(Pictures paired with source code)

Content starts

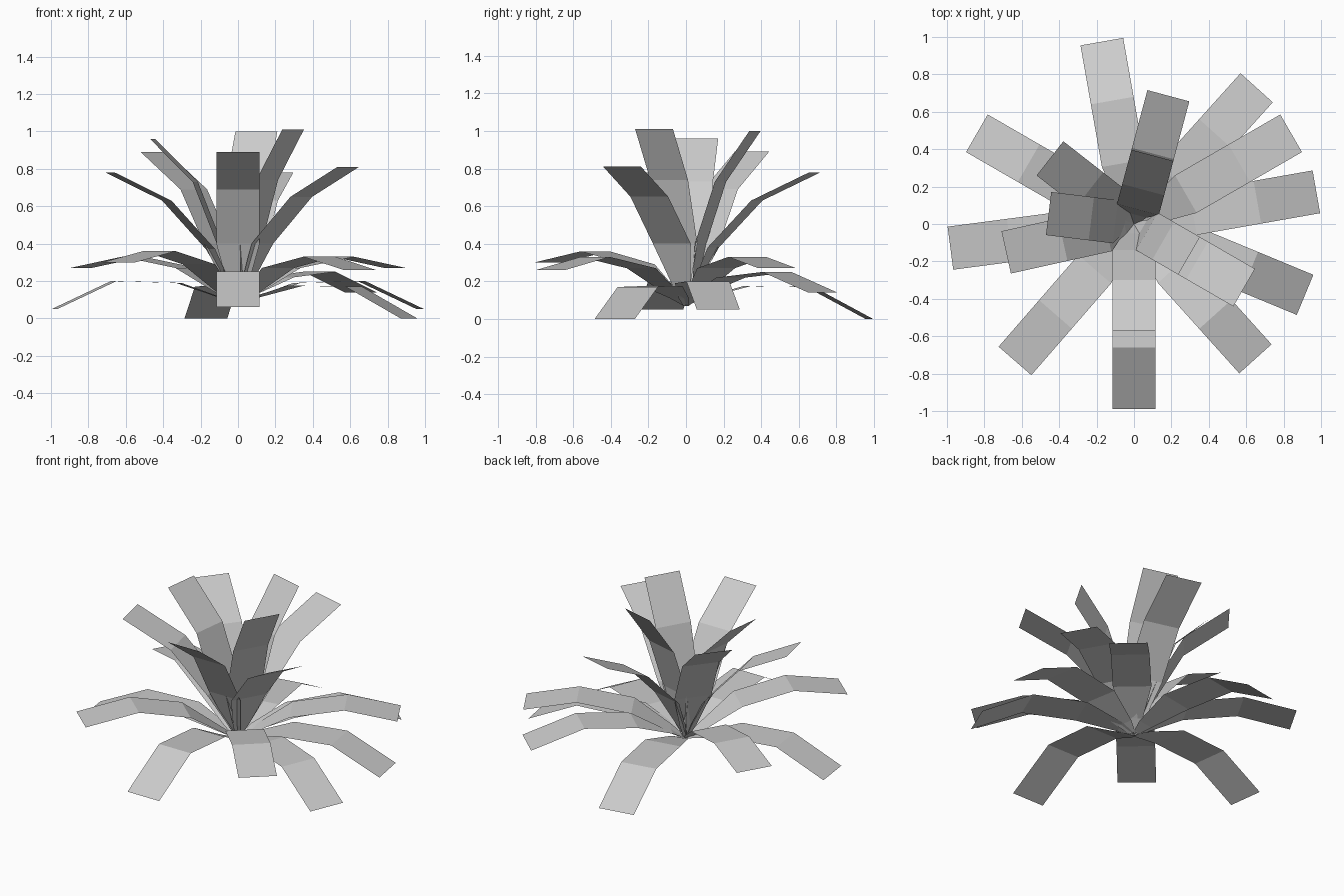
import bpy
from math import radians, sin, cos

WIDTH = 0.232


def leaf(name, angle, profile):
    """Bent flat strip: profile rows are (radius, height, width)."""
    a = radians(angle)
    d, s = (cos(a), sin(a)), (-sin(a), cos(a))
    verts = []
    for r, z, w in profile:
        for side in (-0.5, 0.5):
            verts.append((d[0] * r + s[0] * w * side, d[1] * r + s[1] * w * side, z))
    faces = [(2 * i, 2 * i + 2, 2 * i + 3, 2 * i + 1) for i in range(len(profile) - 1)]
    mesh = bpy.data.meshes.new(name)
    mesh.from_pydata(verts, [], faces)
    ob = bpy.data.objects.new(name, mesh)
    bpy.context.collection.objects.link(ob)


def tier(name, root, leaves):
    """Leaves as (angle, then radius/height of two bends and the tip)."""
    for i, (angle, *p) in enumerate(leaves):
        rows = list(root) + [(p[k], p[k + 1], WIDTH) for k in (0, 2, 4)]
        leaf(f"{name}_{i + 1}", angle, rows)


# drooping outer leaves, tips near the ground
tier("outer_leaf", [(0.0, 0.07, 0.03), (0.09, 0.11, 0.11)], [
    (100, 0.33, 0.175, 0.67, 0.17, 0.99, 0.0),
    (-22.5, 0.33, 0.175, 0.67, 0.17, 0.99, 0.0),
    (187.5, 0.32, 0.19, 0.67, 0.20, 0.99, 0.05),
    (10, 0.32, 0.19, 0.67, 0.20, 0.99, 0.05),
    (-90, 0.30, 0.22, 0.66, 0.25, 0.99, 0.06),
])

# spreading middle leaves
tier("middle_leaf", [(0.0, 0.07, 0.03), (0.09, 0.13, 0.11)], [
    (150, 0.32, 0.27, 0.65, 0.33, 0.97, 0.27),
    (30, 0.32, 0.27, 0.65, 0.33, 0.97, 0.27),
    (229, 0.32, 0.29, 0.64, 0.36, 0.97, 0.30),
    (-48, 0.32, 0.27, 0.65, 0.33, 0.97, 0.26),
    (48, 0.32, 0.22, 0.65, 0.25, 0.98, 0.14),
])

# upright inner leaves
tier("inner_leaf", [(0.0, 0.07, 0.03), (0.05, 0.18, 0.11)], [
    (-90, 0.14, 0.40, 0.30, 0.69, 0.57, 0.89),
    (142, 0.14, 0.40, 0.30, 0.69, 0.57, 0.89),
    (192.5, 0.15, 0.37, 0.39, 0.63, 0.70, 0.78),
    (75, 0.15, 0.38, 0.39, 0.63, 0.71, 0.78),
    (-30, 0.15, 0.40, 0.39, 0.65, 0.68, 0.81),
    (-30, 0.08, 0.40, 0.18, 0.74, 0.34, 1.01),
    (75, 0.08, 0.40, 0.19, 0.73, 0.38, 1.0),
    (173, 0.10, 0.40, 0.23, 0.73, 0.46, 0.96),
])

Content ends

(Work request): Give back exactly the lines from the top of the records to the line containing "for side in", both included, and no pictures.

(Answer box):
import bpy
from math import radians, sin, cos

WIDTH = 0.232


def leaf(name, angle, profile):
    """Bent flat strip: profile rows are (radius, height, width)."""
    a = radians(angle)
    d, s = (cos(a), sin(a)), (-sin(a), cos(a))
    verts = []
    for r, z, w in profile:
        for side in (-0.5, 0.5):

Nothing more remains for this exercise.